When the string "faces" appears in a line of the records, show the whole line.

- Opening Delimiter -

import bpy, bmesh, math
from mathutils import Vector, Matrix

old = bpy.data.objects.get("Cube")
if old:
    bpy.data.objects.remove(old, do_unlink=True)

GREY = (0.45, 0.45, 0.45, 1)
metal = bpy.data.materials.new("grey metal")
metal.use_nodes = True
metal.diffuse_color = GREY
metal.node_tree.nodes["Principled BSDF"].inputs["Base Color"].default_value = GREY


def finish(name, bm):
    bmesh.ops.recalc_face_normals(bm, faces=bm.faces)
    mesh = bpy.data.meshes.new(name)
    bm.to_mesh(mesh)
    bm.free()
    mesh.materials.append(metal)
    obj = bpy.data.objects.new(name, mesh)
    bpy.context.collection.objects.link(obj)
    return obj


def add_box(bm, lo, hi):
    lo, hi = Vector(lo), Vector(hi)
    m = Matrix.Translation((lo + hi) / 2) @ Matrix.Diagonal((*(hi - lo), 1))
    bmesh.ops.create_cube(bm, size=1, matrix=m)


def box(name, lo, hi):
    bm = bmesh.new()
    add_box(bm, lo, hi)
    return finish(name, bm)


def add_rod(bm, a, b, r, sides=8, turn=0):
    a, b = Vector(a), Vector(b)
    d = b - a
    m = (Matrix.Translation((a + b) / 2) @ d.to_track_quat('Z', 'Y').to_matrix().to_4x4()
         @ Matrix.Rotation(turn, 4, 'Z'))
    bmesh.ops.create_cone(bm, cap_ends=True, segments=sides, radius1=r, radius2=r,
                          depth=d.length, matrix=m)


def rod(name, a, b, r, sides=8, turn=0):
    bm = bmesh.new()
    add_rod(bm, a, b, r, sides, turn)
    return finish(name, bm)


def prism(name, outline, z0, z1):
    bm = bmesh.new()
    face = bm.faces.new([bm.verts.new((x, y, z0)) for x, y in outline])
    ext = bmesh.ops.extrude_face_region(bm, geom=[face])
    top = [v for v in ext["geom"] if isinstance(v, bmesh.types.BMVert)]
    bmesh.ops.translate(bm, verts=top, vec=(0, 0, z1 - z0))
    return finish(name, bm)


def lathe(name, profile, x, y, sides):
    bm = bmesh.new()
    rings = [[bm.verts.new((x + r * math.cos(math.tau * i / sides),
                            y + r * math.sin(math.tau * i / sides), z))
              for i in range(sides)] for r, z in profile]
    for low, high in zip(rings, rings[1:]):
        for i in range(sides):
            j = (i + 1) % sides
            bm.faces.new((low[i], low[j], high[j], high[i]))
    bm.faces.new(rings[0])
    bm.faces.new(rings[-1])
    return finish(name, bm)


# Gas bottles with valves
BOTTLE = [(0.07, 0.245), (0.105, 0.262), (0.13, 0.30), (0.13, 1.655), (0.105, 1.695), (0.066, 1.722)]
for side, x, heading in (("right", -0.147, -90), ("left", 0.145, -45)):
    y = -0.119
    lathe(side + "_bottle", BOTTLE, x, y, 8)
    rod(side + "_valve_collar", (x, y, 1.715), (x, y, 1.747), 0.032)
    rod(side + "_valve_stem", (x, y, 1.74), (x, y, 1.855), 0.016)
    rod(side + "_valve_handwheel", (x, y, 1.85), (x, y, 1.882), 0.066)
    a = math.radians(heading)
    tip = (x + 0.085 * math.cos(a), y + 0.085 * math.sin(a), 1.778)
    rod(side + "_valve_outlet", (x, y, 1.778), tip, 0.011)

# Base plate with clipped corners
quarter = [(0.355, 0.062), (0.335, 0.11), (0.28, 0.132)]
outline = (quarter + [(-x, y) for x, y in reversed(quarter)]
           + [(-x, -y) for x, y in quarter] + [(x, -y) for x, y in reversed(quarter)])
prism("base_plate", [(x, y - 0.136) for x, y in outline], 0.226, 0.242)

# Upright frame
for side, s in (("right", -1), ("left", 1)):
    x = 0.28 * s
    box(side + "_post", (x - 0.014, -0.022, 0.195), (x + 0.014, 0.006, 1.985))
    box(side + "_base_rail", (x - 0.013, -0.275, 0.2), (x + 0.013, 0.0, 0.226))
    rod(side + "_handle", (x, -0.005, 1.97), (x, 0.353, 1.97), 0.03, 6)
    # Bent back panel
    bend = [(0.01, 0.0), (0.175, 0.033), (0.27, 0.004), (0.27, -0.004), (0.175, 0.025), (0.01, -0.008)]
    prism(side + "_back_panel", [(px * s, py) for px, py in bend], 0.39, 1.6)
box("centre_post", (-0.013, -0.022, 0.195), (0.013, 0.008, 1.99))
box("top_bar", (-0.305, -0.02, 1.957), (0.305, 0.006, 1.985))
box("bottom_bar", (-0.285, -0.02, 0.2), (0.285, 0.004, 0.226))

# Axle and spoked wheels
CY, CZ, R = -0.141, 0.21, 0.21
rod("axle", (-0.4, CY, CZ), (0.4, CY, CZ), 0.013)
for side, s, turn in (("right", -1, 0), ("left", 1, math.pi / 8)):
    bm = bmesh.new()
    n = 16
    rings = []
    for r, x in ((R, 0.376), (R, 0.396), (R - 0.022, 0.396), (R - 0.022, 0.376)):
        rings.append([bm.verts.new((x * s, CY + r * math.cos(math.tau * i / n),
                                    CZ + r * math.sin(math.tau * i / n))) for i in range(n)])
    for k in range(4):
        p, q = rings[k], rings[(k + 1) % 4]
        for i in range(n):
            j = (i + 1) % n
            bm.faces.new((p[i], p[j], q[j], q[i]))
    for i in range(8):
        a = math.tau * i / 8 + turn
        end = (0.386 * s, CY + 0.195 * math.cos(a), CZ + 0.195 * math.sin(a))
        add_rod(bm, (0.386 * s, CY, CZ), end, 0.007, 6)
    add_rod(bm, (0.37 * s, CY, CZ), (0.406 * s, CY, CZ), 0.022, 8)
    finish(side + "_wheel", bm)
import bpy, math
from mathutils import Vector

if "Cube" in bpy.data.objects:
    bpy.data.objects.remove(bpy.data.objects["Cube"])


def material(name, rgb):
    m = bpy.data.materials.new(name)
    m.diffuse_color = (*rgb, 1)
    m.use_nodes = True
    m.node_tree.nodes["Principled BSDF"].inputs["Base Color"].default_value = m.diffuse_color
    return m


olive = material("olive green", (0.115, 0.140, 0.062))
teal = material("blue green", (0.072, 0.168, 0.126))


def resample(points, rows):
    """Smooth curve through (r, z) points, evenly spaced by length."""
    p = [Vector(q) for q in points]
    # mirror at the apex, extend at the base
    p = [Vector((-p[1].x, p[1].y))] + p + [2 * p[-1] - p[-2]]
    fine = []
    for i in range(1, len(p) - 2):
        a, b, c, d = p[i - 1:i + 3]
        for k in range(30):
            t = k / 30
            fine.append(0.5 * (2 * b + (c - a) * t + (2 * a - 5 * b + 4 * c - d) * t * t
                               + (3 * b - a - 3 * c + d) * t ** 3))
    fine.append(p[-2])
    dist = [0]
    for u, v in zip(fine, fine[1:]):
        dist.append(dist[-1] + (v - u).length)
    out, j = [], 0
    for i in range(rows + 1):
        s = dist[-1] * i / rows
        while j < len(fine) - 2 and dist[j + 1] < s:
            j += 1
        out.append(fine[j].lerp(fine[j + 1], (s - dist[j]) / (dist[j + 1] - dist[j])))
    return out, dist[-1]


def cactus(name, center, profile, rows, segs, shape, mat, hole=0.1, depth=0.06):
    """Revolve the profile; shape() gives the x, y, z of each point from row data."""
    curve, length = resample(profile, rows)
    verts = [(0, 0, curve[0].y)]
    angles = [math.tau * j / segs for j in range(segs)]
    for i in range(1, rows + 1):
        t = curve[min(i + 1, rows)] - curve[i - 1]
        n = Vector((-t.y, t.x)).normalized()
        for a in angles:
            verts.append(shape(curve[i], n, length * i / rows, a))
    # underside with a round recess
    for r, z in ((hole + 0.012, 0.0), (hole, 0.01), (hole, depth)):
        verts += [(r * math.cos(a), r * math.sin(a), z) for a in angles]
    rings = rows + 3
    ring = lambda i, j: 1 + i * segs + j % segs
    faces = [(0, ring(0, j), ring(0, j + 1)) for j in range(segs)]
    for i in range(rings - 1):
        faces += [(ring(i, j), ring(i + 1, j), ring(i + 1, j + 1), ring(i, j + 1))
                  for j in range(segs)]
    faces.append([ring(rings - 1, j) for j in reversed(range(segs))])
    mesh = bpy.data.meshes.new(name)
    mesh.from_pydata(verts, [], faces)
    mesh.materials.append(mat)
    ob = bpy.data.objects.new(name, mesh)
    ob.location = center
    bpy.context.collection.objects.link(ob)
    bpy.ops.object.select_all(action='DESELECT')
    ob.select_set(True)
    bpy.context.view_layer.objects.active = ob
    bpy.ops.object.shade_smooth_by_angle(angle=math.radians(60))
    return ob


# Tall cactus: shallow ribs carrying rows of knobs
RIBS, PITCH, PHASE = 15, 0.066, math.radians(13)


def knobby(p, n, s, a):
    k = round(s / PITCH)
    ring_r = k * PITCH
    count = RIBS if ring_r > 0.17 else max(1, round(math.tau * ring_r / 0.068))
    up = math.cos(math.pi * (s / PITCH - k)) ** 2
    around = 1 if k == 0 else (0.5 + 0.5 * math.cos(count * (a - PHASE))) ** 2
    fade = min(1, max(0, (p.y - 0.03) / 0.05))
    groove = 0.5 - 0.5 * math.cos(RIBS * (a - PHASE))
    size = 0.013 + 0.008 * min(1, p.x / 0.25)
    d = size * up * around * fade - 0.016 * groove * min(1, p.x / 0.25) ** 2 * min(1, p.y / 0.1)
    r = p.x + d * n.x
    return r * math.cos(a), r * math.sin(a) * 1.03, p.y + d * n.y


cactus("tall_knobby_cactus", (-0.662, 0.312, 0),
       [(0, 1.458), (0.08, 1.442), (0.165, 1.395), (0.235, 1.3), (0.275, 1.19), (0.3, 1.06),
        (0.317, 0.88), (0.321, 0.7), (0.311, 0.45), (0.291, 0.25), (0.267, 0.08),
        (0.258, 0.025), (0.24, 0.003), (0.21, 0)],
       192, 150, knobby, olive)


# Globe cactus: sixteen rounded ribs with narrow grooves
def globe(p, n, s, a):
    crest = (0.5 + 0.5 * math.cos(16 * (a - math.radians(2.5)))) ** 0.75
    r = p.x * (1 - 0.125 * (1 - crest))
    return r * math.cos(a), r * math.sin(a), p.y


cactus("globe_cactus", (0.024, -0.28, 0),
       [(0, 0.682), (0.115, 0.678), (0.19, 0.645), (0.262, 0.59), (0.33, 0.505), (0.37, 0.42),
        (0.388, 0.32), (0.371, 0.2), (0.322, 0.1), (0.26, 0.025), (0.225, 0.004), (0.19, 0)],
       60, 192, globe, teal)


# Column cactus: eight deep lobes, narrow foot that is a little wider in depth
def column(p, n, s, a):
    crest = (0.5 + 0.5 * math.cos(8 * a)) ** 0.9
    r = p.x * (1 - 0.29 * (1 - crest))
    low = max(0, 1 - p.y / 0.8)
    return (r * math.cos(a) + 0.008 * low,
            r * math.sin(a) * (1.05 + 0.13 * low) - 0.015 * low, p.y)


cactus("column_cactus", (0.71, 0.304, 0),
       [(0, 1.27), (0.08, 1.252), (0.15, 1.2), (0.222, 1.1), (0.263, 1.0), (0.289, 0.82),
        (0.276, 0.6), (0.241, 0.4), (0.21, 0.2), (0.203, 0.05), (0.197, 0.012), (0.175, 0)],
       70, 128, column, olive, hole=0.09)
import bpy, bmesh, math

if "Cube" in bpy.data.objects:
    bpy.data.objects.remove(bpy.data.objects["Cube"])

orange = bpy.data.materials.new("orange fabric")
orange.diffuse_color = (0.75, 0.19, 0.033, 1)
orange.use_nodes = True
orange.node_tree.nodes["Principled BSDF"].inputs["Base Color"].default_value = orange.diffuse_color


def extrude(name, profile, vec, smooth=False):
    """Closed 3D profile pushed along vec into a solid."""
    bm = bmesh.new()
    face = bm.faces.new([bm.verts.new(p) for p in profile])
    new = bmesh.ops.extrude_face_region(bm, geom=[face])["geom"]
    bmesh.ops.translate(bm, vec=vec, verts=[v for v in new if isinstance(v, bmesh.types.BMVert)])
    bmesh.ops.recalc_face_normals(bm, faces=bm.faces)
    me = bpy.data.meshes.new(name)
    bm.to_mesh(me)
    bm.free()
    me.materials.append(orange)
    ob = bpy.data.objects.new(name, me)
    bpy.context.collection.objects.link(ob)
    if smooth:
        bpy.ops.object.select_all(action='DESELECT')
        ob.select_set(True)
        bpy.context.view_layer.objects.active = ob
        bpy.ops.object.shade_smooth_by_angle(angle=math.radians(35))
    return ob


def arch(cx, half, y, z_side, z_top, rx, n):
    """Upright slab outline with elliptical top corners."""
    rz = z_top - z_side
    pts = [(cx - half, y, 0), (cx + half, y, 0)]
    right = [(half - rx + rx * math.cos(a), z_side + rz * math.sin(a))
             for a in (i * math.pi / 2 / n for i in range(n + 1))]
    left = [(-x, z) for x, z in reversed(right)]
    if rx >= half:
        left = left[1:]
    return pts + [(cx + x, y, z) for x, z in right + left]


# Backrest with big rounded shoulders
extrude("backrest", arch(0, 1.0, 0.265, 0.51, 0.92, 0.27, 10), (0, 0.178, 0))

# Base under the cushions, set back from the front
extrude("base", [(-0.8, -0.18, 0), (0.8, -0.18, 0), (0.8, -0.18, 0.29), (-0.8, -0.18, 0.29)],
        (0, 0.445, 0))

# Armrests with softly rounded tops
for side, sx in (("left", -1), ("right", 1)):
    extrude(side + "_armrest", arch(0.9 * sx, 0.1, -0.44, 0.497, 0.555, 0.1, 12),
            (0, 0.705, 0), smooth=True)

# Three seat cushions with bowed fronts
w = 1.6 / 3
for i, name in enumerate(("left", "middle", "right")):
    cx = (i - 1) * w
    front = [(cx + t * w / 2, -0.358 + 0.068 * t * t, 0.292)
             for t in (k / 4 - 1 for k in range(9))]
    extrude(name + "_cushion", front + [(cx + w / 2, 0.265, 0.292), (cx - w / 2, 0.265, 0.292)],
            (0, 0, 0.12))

- Closing Delimiter -

**Answer space**
    bmesh.ops.recalc_face_normals(bm, faces=bm.faces)
    face = bm.faces.new([bm.verts.new((x, y, z0)) for x, y in outline])
            bm.faces.new((low[i], low[j], high[j], high[i]))
    bm.faces.new(rings[0])
    bm.faces.new(rings[-1])
            bm.faces.new((p[i], p[j], q[j], q[i]))
    faces = [(0, ring(0, j), ring(0, j + 1)) for j in range(segs)]
        faces += [(ring(i, j), ring(i + 1, j), ring(i + 1, j + 1), ring(i, j + 1))
    faces.append([ring(rings - 1, j) for j in reversed(range(segs))])
    mesh.from_pydata(verts, [], faces)
    face = bm.faces.new([bm.verts.new(p) for p in profile])
    bmesh.ops.recalc_face_normals(bm, faces=bm.faces)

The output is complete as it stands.